AVAILABLE DATA>
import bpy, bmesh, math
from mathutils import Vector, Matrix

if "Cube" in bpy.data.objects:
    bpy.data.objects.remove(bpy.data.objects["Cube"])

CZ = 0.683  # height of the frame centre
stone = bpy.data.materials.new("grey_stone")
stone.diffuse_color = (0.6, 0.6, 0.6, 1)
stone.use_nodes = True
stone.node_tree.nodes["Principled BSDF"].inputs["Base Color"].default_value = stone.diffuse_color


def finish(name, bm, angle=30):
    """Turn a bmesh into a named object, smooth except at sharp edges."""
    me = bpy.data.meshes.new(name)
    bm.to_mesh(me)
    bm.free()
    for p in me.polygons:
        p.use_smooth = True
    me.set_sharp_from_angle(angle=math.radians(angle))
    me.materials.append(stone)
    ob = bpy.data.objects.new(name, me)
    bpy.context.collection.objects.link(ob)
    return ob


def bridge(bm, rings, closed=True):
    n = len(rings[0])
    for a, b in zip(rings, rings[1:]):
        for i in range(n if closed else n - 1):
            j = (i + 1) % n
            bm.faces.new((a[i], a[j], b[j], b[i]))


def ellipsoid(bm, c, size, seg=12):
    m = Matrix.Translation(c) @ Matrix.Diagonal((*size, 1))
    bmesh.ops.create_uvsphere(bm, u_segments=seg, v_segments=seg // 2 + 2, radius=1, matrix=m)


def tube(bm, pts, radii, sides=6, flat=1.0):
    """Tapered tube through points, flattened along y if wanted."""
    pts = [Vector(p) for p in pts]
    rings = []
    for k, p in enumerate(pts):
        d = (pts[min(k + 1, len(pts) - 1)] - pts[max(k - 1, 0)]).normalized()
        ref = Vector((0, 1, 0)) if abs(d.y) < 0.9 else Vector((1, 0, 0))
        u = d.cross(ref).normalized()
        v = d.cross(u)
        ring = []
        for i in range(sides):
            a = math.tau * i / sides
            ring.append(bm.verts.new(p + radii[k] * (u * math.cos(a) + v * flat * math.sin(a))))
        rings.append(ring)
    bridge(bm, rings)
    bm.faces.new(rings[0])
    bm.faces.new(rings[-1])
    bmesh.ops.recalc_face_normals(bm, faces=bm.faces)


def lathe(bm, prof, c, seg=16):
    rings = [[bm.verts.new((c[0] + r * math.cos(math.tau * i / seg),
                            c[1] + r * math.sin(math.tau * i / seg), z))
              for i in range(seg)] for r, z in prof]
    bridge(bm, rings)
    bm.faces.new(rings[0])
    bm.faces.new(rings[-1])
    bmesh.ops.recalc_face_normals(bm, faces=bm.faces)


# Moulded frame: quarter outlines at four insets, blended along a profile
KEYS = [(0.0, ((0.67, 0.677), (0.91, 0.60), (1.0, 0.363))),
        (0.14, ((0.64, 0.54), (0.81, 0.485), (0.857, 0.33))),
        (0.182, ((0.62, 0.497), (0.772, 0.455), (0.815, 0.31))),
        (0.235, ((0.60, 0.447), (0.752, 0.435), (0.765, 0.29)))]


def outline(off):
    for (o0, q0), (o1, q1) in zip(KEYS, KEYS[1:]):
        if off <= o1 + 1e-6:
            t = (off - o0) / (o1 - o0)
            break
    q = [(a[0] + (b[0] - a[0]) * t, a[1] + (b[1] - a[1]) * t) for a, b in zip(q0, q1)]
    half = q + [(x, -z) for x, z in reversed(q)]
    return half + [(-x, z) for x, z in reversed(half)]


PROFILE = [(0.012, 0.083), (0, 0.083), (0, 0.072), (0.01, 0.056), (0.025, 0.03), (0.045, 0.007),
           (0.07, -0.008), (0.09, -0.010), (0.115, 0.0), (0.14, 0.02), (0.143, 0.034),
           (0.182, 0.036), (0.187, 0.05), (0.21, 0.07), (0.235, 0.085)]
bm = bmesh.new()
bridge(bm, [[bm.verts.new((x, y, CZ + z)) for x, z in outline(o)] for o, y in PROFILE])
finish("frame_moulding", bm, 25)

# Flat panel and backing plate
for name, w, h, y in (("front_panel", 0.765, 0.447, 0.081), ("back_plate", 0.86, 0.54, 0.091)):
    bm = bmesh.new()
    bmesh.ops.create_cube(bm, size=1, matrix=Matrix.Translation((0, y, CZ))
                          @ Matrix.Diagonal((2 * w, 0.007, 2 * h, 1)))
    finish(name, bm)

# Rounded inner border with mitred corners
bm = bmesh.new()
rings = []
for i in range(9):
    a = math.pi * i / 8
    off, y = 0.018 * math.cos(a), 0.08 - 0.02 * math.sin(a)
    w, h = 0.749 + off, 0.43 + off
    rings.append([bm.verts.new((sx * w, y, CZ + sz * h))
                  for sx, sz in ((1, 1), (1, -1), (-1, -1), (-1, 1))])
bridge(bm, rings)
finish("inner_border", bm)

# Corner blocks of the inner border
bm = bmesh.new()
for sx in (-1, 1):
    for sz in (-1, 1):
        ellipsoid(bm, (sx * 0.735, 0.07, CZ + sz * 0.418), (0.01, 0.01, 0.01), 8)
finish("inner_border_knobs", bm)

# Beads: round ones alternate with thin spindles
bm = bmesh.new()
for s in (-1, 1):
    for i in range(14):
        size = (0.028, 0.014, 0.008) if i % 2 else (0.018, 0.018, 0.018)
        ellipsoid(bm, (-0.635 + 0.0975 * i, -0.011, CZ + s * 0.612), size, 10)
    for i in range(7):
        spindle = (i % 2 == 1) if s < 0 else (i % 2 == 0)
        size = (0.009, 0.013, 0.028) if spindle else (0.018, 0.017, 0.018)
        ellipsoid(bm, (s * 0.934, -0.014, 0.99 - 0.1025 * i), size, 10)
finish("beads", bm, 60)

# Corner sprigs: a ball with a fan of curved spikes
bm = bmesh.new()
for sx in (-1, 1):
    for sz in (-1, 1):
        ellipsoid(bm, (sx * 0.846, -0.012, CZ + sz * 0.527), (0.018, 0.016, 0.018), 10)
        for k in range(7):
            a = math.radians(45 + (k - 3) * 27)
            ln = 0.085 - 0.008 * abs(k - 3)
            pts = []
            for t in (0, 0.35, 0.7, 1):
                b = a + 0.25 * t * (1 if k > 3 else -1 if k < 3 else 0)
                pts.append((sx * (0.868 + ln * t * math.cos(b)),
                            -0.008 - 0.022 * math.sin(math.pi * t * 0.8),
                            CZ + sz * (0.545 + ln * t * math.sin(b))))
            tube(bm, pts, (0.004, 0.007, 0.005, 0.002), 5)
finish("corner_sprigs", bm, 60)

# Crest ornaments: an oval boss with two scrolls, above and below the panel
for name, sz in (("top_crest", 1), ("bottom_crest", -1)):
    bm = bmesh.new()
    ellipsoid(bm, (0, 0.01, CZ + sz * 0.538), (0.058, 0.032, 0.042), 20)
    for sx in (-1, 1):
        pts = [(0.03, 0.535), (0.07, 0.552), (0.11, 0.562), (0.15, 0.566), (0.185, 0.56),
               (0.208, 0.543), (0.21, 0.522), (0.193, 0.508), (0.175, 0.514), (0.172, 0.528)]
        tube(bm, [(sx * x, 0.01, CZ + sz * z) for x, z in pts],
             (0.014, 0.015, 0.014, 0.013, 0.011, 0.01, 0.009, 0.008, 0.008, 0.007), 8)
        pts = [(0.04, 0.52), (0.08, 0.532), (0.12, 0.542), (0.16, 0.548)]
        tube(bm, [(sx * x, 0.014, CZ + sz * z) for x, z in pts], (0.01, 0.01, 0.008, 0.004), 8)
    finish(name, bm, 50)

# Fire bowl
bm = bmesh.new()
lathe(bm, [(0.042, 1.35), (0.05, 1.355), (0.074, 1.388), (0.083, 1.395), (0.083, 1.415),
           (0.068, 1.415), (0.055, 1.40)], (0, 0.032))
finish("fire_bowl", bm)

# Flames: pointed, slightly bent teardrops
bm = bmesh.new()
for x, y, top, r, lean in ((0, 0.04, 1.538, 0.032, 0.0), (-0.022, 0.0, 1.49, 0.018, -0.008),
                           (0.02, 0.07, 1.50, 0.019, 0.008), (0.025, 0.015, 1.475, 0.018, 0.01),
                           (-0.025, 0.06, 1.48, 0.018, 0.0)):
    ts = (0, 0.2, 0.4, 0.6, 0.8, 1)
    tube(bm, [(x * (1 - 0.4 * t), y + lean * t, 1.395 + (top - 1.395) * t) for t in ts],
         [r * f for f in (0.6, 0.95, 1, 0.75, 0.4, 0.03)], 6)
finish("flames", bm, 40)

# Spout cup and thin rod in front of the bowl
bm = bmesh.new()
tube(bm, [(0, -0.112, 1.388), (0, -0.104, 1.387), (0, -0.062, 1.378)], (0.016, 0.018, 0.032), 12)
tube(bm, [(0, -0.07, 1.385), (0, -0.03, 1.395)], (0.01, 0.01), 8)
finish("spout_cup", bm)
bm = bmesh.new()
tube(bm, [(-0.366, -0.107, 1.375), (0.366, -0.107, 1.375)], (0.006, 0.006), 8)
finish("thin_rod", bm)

TASK TO COMPLETE>
Check every line of the data, and copy the ones that contain "stone".

OUTPUT FOR THIS EXERCISE>
stone = bpy.data.materials.new("grey_stone")
stone.diffuse_color = (0.6, 0.6, 0.6, 1)
stone.use_nodes = True
stone.node_tree.nodes["Principled BSDF"].inputs["Base Color"].default_value = stone.diffuse_color
    me.materials.append(stone)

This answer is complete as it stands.